Arrange for a member of the clergy or a parish lay minister to visit.
Play sacred music.
Watch church services on television.
Continue meaningful rituals, such as prayers before meals.
Enjoy a sunrise or sunset together.
Sing familiar hymns.
Use services and liturgies that the person remembers.
Your upbringing and your culture -- and your loved one's -- will shape the kind of care you provide, too. The "right" approach to caregiving varies from family to family.
Some cultures encourage an extended network of family relations -- extending to cousins, aunts, uncles, and even neighbors and friends -- that you can rely on to help you take care of your loved one. Others don't have that natural framework for support and have to find help in other ways.
Gender roles play a powerful role in caregiving. Women usually wind up doing the bulk of the caregiving for older relatives.
Ultimately, you have to find a way to balance the expectations of your loved one -- and your family and culture -- with your own needs. Honoring all of loved one's wishes and beliefs would be nice, but it's not always feasible. You have to take care of yourself to keep strong.
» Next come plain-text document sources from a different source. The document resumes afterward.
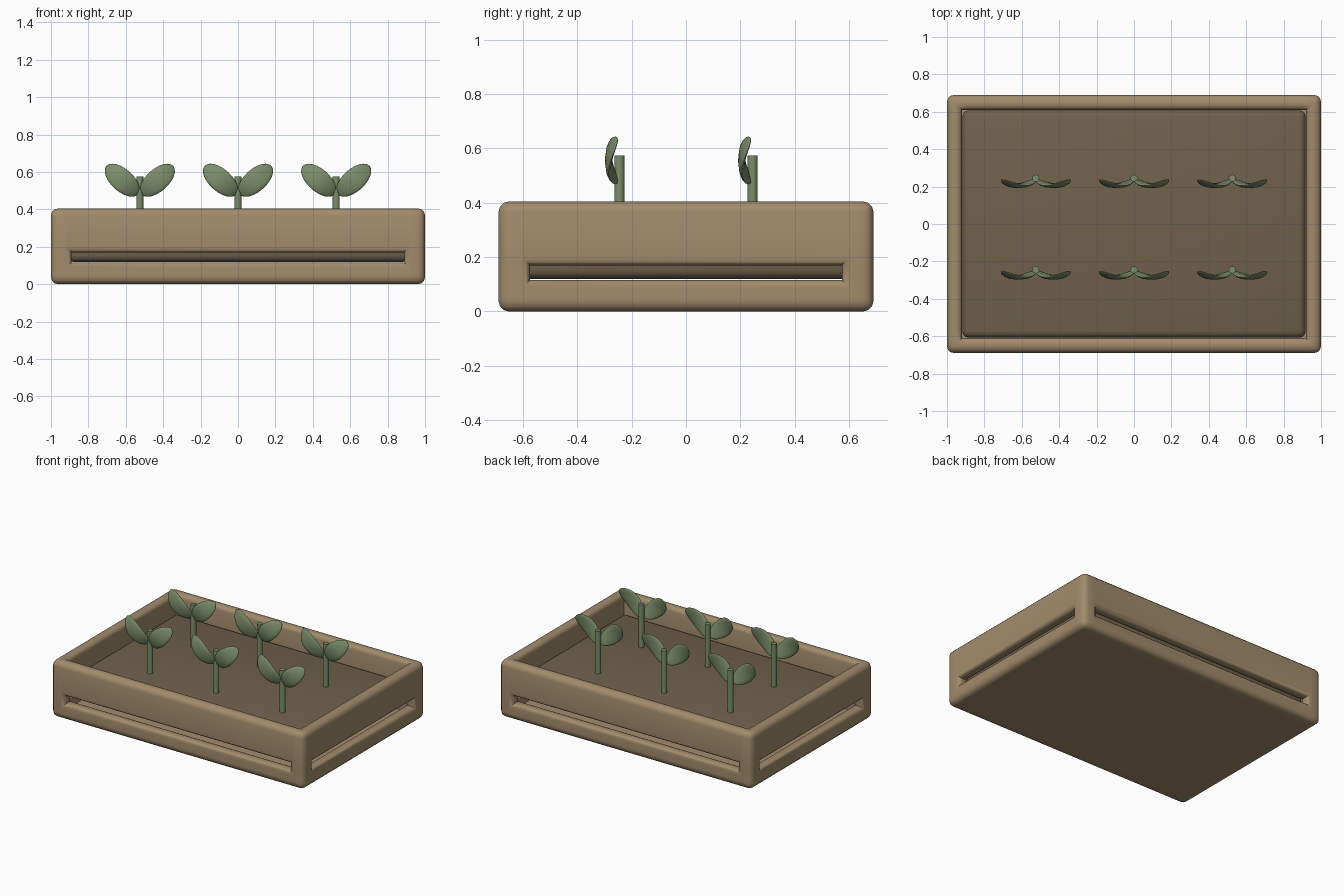
import bpy, bmesh, math
from mathutils import Vector, Matrix

if "Cube" in bpy.data.objects:
    bpy.data.objects.remove(bpy.data.objects["Cube"])


def material(name, rgb):
    m = bpy.data.materials.new(name)
    m.diffuse_color = (*rgb, 1)
    m.use_nodes = True
    m.node_tree.nodes["Principled BSDF"].inputs["Base Color"].default_value = m.diffuse_color
    return m


WOOD = material("tan wood", (0.36, 0.26, 0.15))
SOIL = material("brown soil", (0.165, 0.12, 0.073))
GREEN = material("leaf green", (0.20, 0.27, 0.145))


def finish(bm, name, mat, angle=40):
    bmesh.ops.recalc_face_normals(bm, faces=bm.faces)
    me = bpy.data.meshes.new(name)
    bm.to_mesh(me)
    bm.free()
    me.materials.append(mat)
    ob = bpy.data.objects.new(name, me)
    bpy.context.collection.objects.link(ob)
    bpy.ops.object.select_all(action='DESELECT')
    ob.select_set(True)
    bpy.context.view_layer.objects.active = ob
    bpy.ops.object.shade_smooth_by_angle(angle=math.radians(angle))
    return ob


def bevel(bm, edges, width):
    bmesh.ops.bevel(bm, geom=edges, offset=width, offset_type='OFFSET',
                    segments=3, profile=0.5, affect='EDGES', clamp_overlap=False)


# Planter box: solid cells of a coarse grid, with cavity and side slots left out
X = [-1, -0.92, -0.89, 0.89, 0.92, 1]
Y = [-0.69, -0.61, -0.575, 0.575, 0.61, 0.69]
Z = [0, 0.05, 0.115, 0.17, 0.405]


def solid(i, j, k):
    if not (0 <= i < 5 and 0 <= j < 5 and 0 <= k < 4):
        return False
    cavity = 1 <= i <= 3 and 1 <= j <= 3 and k >= 1
    slot = k == 2 and (i == 2 or j == 2)
    return not (cavity or slot)


bm = bmesh.new()
grid = {}


def corner(i, j, k):
    if (i, j, k) not in grid:
        grid[i, j, k] = bm.verts.new((X[i], Y[j], Z[k]))
    return grid[i, j, k]


for i in range(5):
    for j in range(5):
        for k in range(4):
            if not solid(i, j, k):
                continue
            for axis in range(3):
                for side in (0, 1):
                    n = [i, j, k]
                    n[axis] += 2 * side - 1
                    if solid(*n):
                        continue
                    ring = []
                    for a, b in ((0, 0), (1, 0), (1, 1), (0, 1)):
                        c = [i, j, k]
                        c[axis] += side
                        c[(axis + 1) % 3] += a
                        c[(axis + 2) % 3] += b
                        ring.append(corner(*c))
                    bm.faces.new(ring if side else ring[::-1])
bm.normal_update()


def on_hull(v):
    return (abs(abs(v.co.x) - 1) < 1e-4) + (abs(abs(v.co.y) - 0.69) < 1e-4) \
        + (v.co.z < 1e-4 or v.co.z > 0.4049) >= 2


def sharp(e):
    return len(e.link_faces) == 2 and e.is_convex and e.calc_face_angle(0) > 1.4


bevel(bm, [e for e in bm.edges if sharp(e) and all(on_hull(v) for v in e.verts)], 0.038)
bm.normal_update()
bevel(bm, [e for e in bm.edges if sharp(e)], 0.028)
finish(bm, "planter_box", WOOD)

# Soil block with rounded edges
bm = bmesh.new()
bmesh.ops.create_cube(bm, size=1, matrix=Matrix.Translation((0, 0, 0.195))
                      @ Matrix.Diagonal((1.836, 1.216, 0.15, 1)))
bevel(bm, bm.edges[:], 0.035)
finish(bm, "soil", SOIL)

# Seedlings: a stem with two cupped leaves each
for px in (-0.525, 0, 0.525):
    for py in (-0.245, 0.245):
        bm = bmesh.new()
        bmesh.ops.create_cone(bm, cap_ends=True, segments=16, radius1=0.019,
                              radius2=0.019, depth=0.325,
                              matrix=Matrix.Translation((px, py, 0.4125)))
        finish(bm, "stem", GREEN)
        bm = bmesh.new()
        for s in (-1, 1):
            leaf = bmesh.ops.create_uvsphere(bm, u_segments=20, v_segments=12, radius=1)
            tilt = Matrix.Rotation(-math.radians(42), 3, 'Y')
            for v in leaf["verts"]:
                u, t, w = v.co.z, v.co.y, v.co.x
                bow = -0.007 - 0.033 * (1 - u * u)
                p = tilt @ Vector((0.114 * u, 0.013 * t + bow, 0.06 * w))
                v.co = (px + s * (p.x + 0.094), py + p.y, p.z + 0.556)
        finish(bm, "leaf_pair", GREEN, 60)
Remember that you can't do this alone -- even if your loved one might prefer you did. Get help. If you shoulder too much of the responsibility yourself, you're at serious risk of burning out. That would have terrible consequences for both of you.